When the clock toll'd the hour for retiring; And we heard by the distant and random gun, That the foe was suddenly firing.
Slowly and sadly we laid him down,
From the field of his fame fresh and gory: We carved not a line, we raised not a stone, But we left him alone with his glory.
Sir John Moore, was killed by a cannon shot in the moment of victory, at the battle of Corunna, Jan. 11th, 1809.-He was buried the same night on the ramparts of the Citadel of Corunna, a few hours before the British Troops embarked.—
ON THE EXECUTION OF GENERAL LACY,
O MOURN not the hero with pitiful sorrow,
His injuries stamp'd on the souls of the brave,
But there let him lie in his greatness alone,
And mourn'd thro' all time by the tremulous moan,
There winds that know none but Almighty controul
And waters shall join in high dirge for a soul,
As free as the masterless ocean.
His name they shall carry to regions accurst,
Till, in liberty's shouts of delight it shall burst
From nations in glory awaking.
General Lacy, much distinguished himself as a Patriot General during the Spanish Campaigns.-After the restoration of Ferdinand the Seventh, he engaged in a conspiracy against the King, for which he was shot in 1817.
ON THE DEATH OF SIR PETER PARKER, BART. R. N.
THERE is a tear for all that die,
For them is sorrow's purest sigh
All earth becomes their monument!
A tomb is theirs on every page,
For them the voice of festal mirth
Grows hushed, their name the only sound; While deep remembrance pours to worth The goblet's tributary round.
A theme to crouds that knew them not,
Who would not share their glorious lot?
And, gallant Parker! thus enshrined
Thy life, thy fall, thy fame shall be;
And early valour, glowing, find
A model in thy memory.
But there are breasts that bleed with thee

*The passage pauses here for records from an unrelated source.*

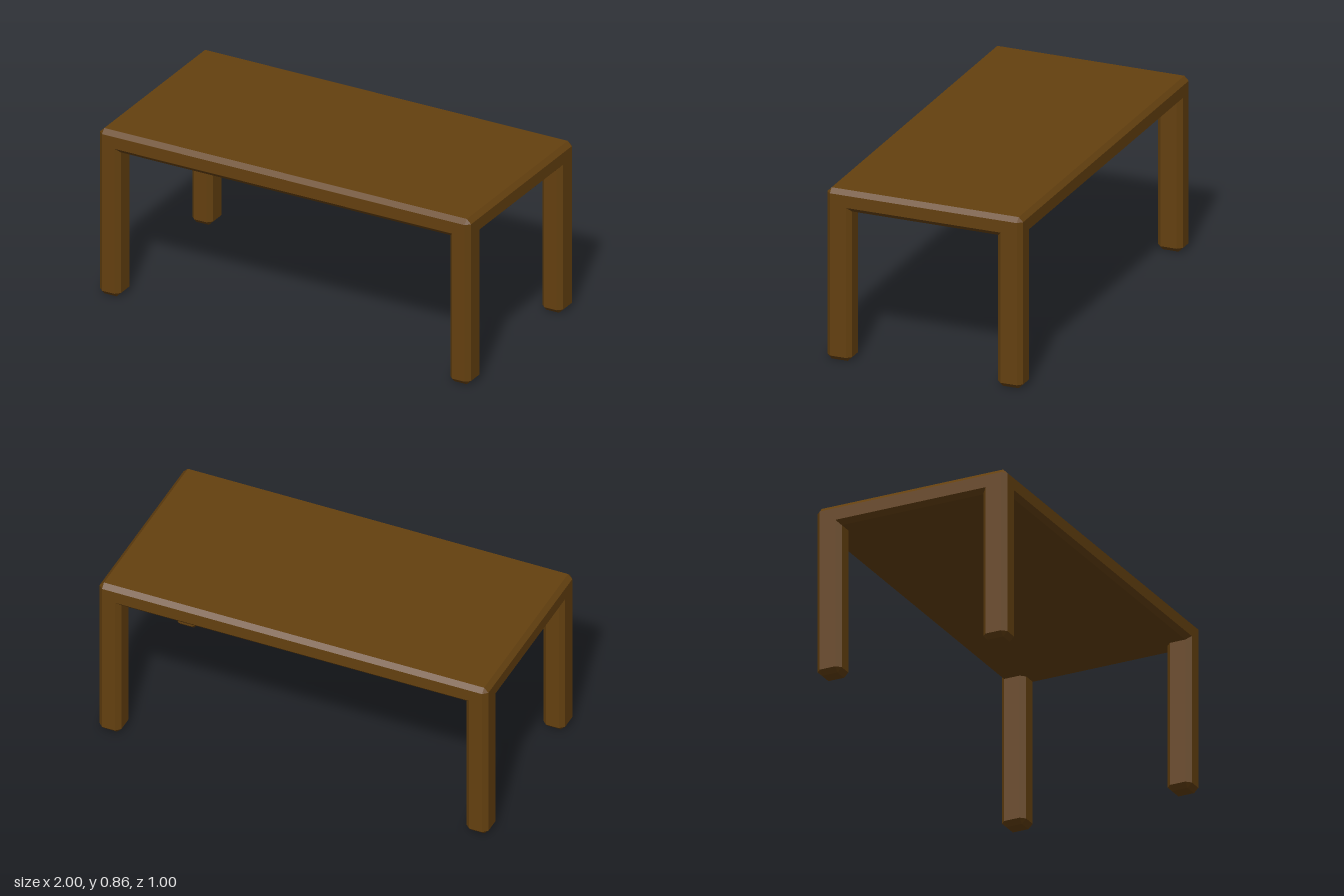
import * as THREE from 'three';
import { ConvexGeometry } from 'three/addons/geometries/ConvexGeometry.js';

const WIDTH = 2, DEPTH = 1, HEIGHT = 0.863;
const UNDERSIDE = 0.757, BEVEL = 0.0225;
const LEG_X = 0.112, LEG_Z = 0.127;

// Box with 45 degree chamfers on its edges, standing on y = 0; the top edges can be left square
function chamferedBox(w, h, d, bevelTop = true) {
  const points = [];
  const x = w / 2, z = d / 2, b = BEVEL;
  for (const sx of [-1, 1]) for (const sz of [-1, 1]) {
    for (const top of [false, true]) {
      const bevelled = !top || bevelTop;
      const yEnd = top ? h : 0;
      const ySide = bevelled ? (top ? h - b : b) : yEnd;
      points.push(new THREE.Vector3(sx * x, ySide, sz * (z - b)));
      points.push(new THREE.Vector3(sx * (x - b), ySide, sz * z));
      if (bevelled) points.push(new THREE.Vector3(sx * (x - b), yEnd, sz * (z - b)));
    }
  }
  return new ConvexGeometry(points);
}

export function createModel() {
  const table = new THREE.Group();
  table.name = 'table';
  const wood = new THREE.MeshStandardMaterial({ color: 0x64400f, flatShading: true });

  // Table top
  const top = new THREE.Mesh(chamferedBox(WIDTH, HEIGHT - UNDERSIDE, DEPTH), wood);
  top.name = 'tableTop';
  top.position.y = UNDERSIDE;
  table.add(top);

  // Four corner legs, flush with the sides and mitred into the chamfer under the top
  const legGeometry = chamferedBox(LEG_X, UNDERSIDE + BEVEL, LEG_Z, false);
  for (const [sx, side] of [[1, 'Left'], [-1, 'Right']]) {
    for (const [sz, end] of [[1, 'front'], [-1, 'back']]) {
      const leg = new THREE.Mesh(legGeometry, wood);
      leg.name = `${end}${side}Leg`;
      leg.position.set(sx * (WIDTH - LEG_X) / 2, 0, sz * (DEPTH - LEG_Z) / 2);
      table.add(leg);
    }
  }
  return table;
}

And shuddering hear of victory,
Where shall they turn to mourn thee less? When cease to hear thy cherished name? Time cannot teach forgetfulness,
While Grief's full heart is fed by Fame.
Alas! for them, though not for thee,
Who ne'er gave cause to mourn before.
At the head of a party of seamen and whilst cheering them on to the attack of the enemies works at Bellaire, in North America, Sir Peter Parker received his death-wound and expired in a few minutes after.-August 30th, 1814.
In allusion to the Loves of our regretted Princess Charlotte and Prince Leopold,
By an Officer of her own Regiment.
The bright light of joy was around them--
None thought that such bonds could be riven:
Now shades where the bright light has shone,
Fond youth! thou hast lost the best blossom
But 'tis fallen on the green earth that grew it,
For a nation's night-tears shall bedew it,